Given information:
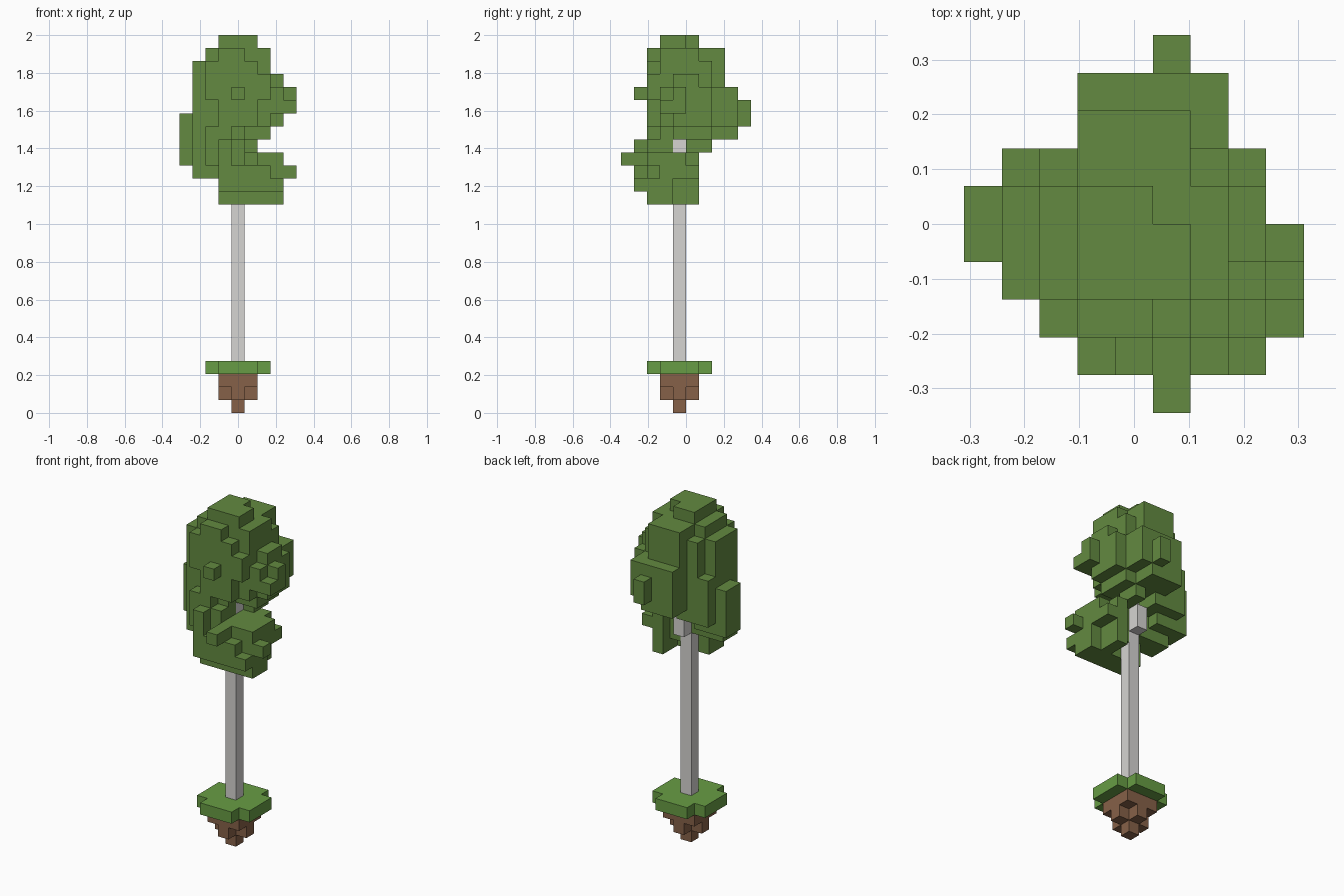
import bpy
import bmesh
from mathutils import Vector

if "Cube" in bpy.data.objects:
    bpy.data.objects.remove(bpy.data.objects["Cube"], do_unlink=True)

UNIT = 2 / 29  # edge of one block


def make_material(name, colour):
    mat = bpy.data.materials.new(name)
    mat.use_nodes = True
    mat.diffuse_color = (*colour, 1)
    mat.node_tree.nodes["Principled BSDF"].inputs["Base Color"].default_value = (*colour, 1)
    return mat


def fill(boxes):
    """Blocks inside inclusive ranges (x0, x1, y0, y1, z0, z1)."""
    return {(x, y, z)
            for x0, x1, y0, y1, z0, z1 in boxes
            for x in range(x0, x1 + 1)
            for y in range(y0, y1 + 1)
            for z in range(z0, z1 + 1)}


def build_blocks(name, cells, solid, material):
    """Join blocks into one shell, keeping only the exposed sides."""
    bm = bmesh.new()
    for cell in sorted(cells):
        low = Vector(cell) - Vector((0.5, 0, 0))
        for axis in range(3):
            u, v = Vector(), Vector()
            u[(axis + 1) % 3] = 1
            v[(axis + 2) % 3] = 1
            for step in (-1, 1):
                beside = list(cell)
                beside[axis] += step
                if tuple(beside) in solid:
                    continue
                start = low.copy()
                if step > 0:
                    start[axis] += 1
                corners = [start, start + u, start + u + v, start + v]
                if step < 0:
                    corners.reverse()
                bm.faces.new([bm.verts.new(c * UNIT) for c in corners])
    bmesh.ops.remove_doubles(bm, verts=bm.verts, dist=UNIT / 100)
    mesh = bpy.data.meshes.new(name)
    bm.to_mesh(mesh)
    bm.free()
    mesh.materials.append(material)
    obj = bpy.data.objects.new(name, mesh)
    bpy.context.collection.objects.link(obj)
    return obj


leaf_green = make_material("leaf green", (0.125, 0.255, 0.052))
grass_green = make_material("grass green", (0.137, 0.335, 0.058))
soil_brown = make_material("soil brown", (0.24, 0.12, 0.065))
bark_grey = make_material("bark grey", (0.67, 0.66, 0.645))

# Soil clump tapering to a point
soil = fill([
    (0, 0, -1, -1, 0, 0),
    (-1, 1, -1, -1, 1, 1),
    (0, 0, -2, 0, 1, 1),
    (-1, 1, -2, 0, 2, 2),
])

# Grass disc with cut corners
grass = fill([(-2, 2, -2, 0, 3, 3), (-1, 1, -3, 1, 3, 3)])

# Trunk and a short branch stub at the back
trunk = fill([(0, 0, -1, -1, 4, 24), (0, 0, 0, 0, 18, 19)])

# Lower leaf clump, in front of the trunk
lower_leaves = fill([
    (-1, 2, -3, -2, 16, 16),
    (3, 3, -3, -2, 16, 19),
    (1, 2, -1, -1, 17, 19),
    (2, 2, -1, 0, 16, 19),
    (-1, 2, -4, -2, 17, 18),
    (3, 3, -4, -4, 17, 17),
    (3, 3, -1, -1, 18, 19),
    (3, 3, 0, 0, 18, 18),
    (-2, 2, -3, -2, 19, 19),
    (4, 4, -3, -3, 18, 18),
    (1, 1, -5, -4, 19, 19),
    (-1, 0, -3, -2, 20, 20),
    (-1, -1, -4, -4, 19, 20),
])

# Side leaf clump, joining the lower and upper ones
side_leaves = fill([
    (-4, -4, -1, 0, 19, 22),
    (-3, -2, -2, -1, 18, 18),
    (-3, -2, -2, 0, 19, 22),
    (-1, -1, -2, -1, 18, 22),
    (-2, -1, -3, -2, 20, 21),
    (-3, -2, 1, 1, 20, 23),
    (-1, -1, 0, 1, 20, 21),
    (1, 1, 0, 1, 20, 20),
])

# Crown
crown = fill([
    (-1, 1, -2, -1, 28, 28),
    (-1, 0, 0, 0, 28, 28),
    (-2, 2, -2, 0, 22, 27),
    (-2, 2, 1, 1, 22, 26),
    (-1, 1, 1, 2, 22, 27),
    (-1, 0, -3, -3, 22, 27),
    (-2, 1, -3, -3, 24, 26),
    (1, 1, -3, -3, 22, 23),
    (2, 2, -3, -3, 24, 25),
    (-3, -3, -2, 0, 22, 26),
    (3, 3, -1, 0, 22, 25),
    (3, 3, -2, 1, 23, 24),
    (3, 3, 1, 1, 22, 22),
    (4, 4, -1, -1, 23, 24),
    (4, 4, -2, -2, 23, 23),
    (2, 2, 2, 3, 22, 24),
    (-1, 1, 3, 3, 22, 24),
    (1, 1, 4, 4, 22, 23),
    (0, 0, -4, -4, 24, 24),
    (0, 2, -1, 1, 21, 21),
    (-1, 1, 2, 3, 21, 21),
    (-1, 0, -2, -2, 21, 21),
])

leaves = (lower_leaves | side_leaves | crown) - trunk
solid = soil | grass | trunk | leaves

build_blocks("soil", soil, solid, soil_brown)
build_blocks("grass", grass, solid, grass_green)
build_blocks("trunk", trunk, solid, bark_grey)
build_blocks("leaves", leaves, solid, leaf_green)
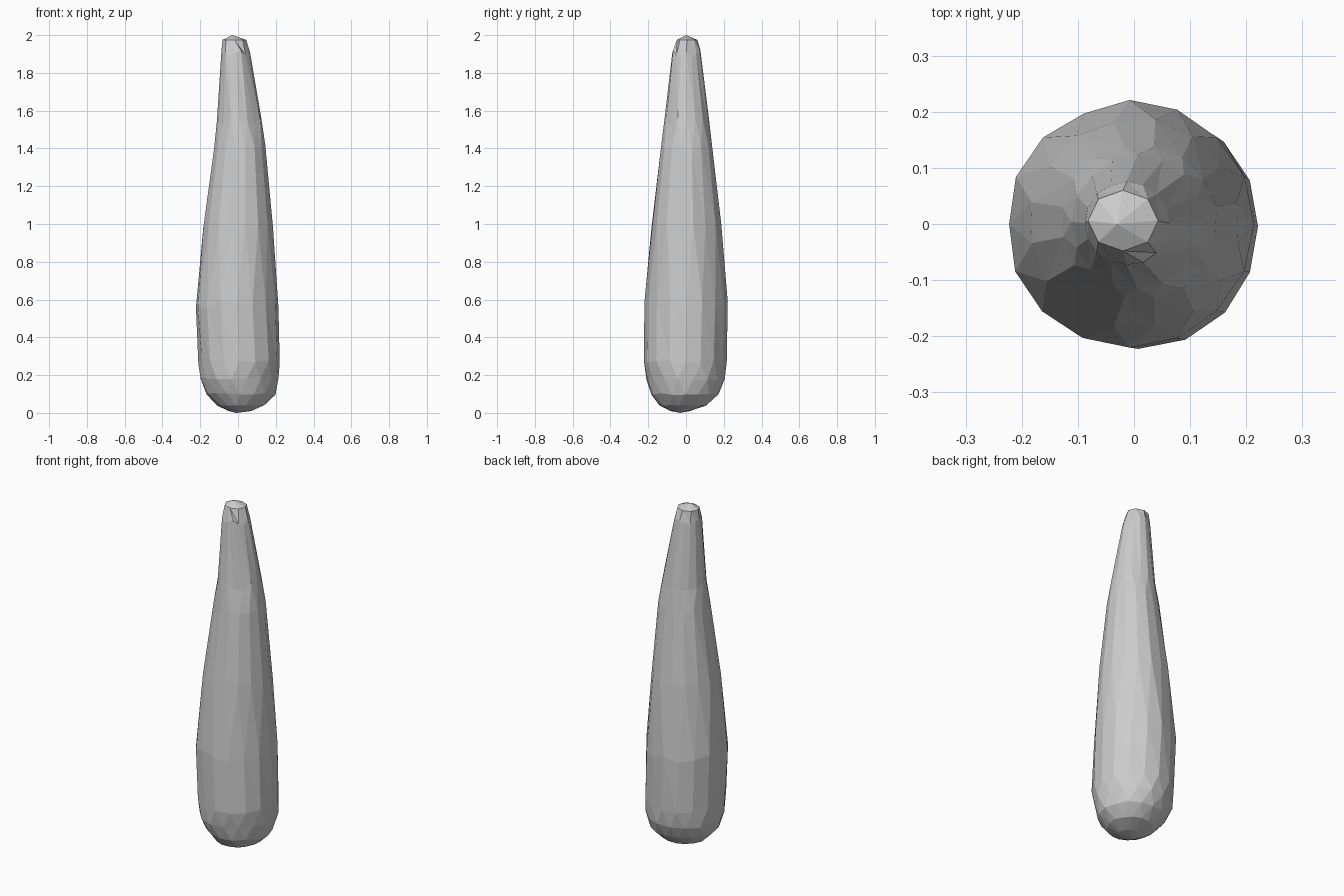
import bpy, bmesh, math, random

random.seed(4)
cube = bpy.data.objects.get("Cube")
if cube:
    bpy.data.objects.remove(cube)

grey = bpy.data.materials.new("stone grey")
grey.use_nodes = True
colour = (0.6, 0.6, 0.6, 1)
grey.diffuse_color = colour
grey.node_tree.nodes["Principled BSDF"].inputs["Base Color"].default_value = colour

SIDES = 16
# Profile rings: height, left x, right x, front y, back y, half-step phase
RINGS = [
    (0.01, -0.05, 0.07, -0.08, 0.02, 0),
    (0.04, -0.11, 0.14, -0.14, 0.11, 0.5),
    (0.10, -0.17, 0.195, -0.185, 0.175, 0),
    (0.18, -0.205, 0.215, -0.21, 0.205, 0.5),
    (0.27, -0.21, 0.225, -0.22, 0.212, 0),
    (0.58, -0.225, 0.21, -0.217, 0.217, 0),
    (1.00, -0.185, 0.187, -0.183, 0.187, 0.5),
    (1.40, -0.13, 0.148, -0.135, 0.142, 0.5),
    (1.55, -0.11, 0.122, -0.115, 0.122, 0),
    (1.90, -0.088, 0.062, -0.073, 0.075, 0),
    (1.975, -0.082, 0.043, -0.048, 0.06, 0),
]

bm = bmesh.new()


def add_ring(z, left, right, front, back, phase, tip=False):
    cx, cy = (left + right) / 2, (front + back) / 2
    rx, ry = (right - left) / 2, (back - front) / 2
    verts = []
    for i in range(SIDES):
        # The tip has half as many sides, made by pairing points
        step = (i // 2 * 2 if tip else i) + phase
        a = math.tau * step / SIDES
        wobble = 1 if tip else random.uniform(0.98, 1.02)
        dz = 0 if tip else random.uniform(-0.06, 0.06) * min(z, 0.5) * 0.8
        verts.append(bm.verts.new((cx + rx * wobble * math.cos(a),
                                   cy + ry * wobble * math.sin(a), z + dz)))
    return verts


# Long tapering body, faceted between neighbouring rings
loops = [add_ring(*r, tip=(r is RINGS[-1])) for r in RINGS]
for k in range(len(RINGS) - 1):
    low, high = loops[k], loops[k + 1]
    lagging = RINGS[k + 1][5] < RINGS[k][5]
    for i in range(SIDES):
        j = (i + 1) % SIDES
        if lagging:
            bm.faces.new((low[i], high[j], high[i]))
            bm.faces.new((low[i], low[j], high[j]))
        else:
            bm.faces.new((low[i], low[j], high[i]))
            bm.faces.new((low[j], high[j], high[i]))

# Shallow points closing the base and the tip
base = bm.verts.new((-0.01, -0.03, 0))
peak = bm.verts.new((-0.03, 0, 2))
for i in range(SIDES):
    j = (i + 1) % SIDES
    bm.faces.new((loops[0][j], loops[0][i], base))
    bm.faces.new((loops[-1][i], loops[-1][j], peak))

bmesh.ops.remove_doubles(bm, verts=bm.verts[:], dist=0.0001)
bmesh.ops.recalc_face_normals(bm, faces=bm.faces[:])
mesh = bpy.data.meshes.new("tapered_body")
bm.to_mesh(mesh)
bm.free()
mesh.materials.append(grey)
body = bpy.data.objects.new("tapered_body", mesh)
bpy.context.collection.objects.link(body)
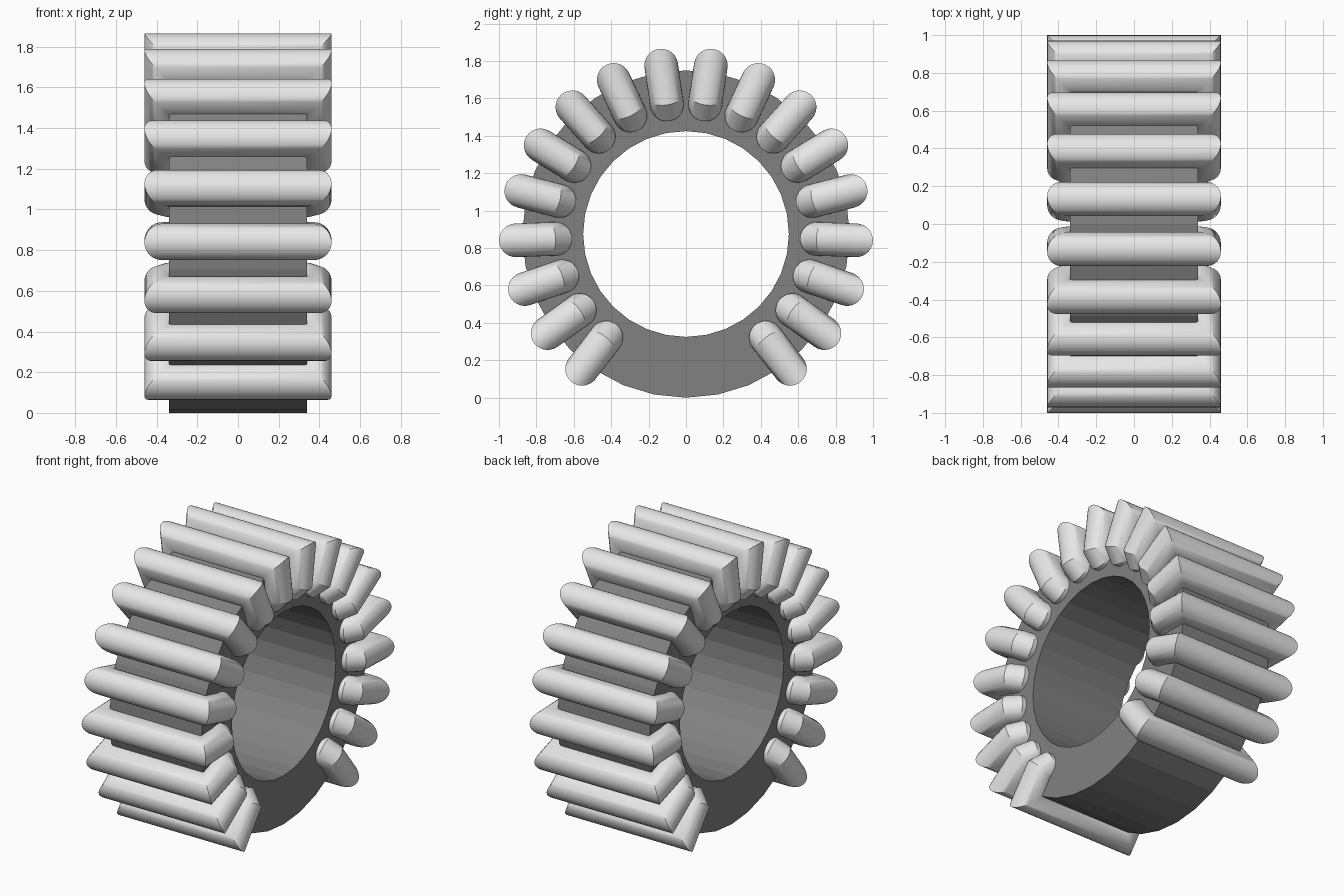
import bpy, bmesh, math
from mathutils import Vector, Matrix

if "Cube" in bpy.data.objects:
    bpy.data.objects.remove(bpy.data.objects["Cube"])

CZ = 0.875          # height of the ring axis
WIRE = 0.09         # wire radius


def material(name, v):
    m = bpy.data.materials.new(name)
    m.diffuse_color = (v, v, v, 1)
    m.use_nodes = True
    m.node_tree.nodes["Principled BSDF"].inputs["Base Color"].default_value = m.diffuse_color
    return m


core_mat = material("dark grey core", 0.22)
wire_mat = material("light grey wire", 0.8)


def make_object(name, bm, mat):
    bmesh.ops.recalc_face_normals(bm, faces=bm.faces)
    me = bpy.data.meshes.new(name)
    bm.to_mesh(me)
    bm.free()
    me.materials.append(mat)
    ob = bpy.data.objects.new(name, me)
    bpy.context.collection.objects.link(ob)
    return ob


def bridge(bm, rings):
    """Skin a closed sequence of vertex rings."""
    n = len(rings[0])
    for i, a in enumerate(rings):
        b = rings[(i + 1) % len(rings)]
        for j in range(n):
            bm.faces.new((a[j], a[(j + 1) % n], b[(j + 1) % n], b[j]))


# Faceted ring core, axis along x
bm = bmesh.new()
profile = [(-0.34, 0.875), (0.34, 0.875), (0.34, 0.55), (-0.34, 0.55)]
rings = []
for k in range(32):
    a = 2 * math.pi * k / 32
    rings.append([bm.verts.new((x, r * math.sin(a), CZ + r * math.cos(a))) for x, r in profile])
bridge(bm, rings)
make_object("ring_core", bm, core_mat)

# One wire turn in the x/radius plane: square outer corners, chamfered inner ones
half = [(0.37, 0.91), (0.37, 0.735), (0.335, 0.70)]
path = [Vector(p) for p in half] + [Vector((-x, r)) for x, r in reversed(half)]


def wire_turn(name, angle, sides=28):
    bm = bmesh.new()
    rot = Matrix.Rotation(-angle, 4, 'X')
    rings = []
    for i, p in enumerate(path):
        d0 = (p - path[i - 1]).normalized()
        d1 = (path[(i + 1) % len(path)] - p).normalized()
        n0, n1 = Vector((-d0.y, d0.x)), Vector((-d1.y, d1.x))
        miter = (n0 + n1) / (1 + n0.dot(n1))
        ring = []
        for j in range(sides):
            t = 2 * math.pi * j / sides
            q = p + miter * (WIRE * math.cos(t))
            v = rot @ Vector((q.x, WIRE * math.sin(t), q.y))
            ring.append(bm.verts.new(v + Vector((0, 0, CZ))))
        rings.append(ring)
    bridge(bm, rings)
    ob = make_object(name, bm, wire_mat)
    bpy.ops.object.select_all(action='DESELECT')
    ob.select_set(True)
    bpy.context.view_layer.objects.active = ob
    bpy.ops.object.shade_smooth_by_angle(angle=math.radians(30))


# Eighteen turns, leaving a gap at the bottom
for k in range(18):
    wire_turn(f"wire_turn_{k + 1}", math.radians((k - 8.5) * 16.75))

Your assignment:
Look at the listing and set down only the lines from its start through the line with "mat.diffuse_color = (*colour, 1)", word for word and without pictures.

Answer for the task:
import bpy
import bmesh
from mathutils import Vector

if "Cube" in bpy.data.objects:
    bpy.data.objects.remove(bpy.data.objects["Cube"], do_unlink=True)

UNIT = 2 / 29  # edge of one block


def make_material(name, colour):
    mat = bpy.data.materials.new(name)
    mat.use_nodes = True
    mat.diffuse_color = (*colour, 1)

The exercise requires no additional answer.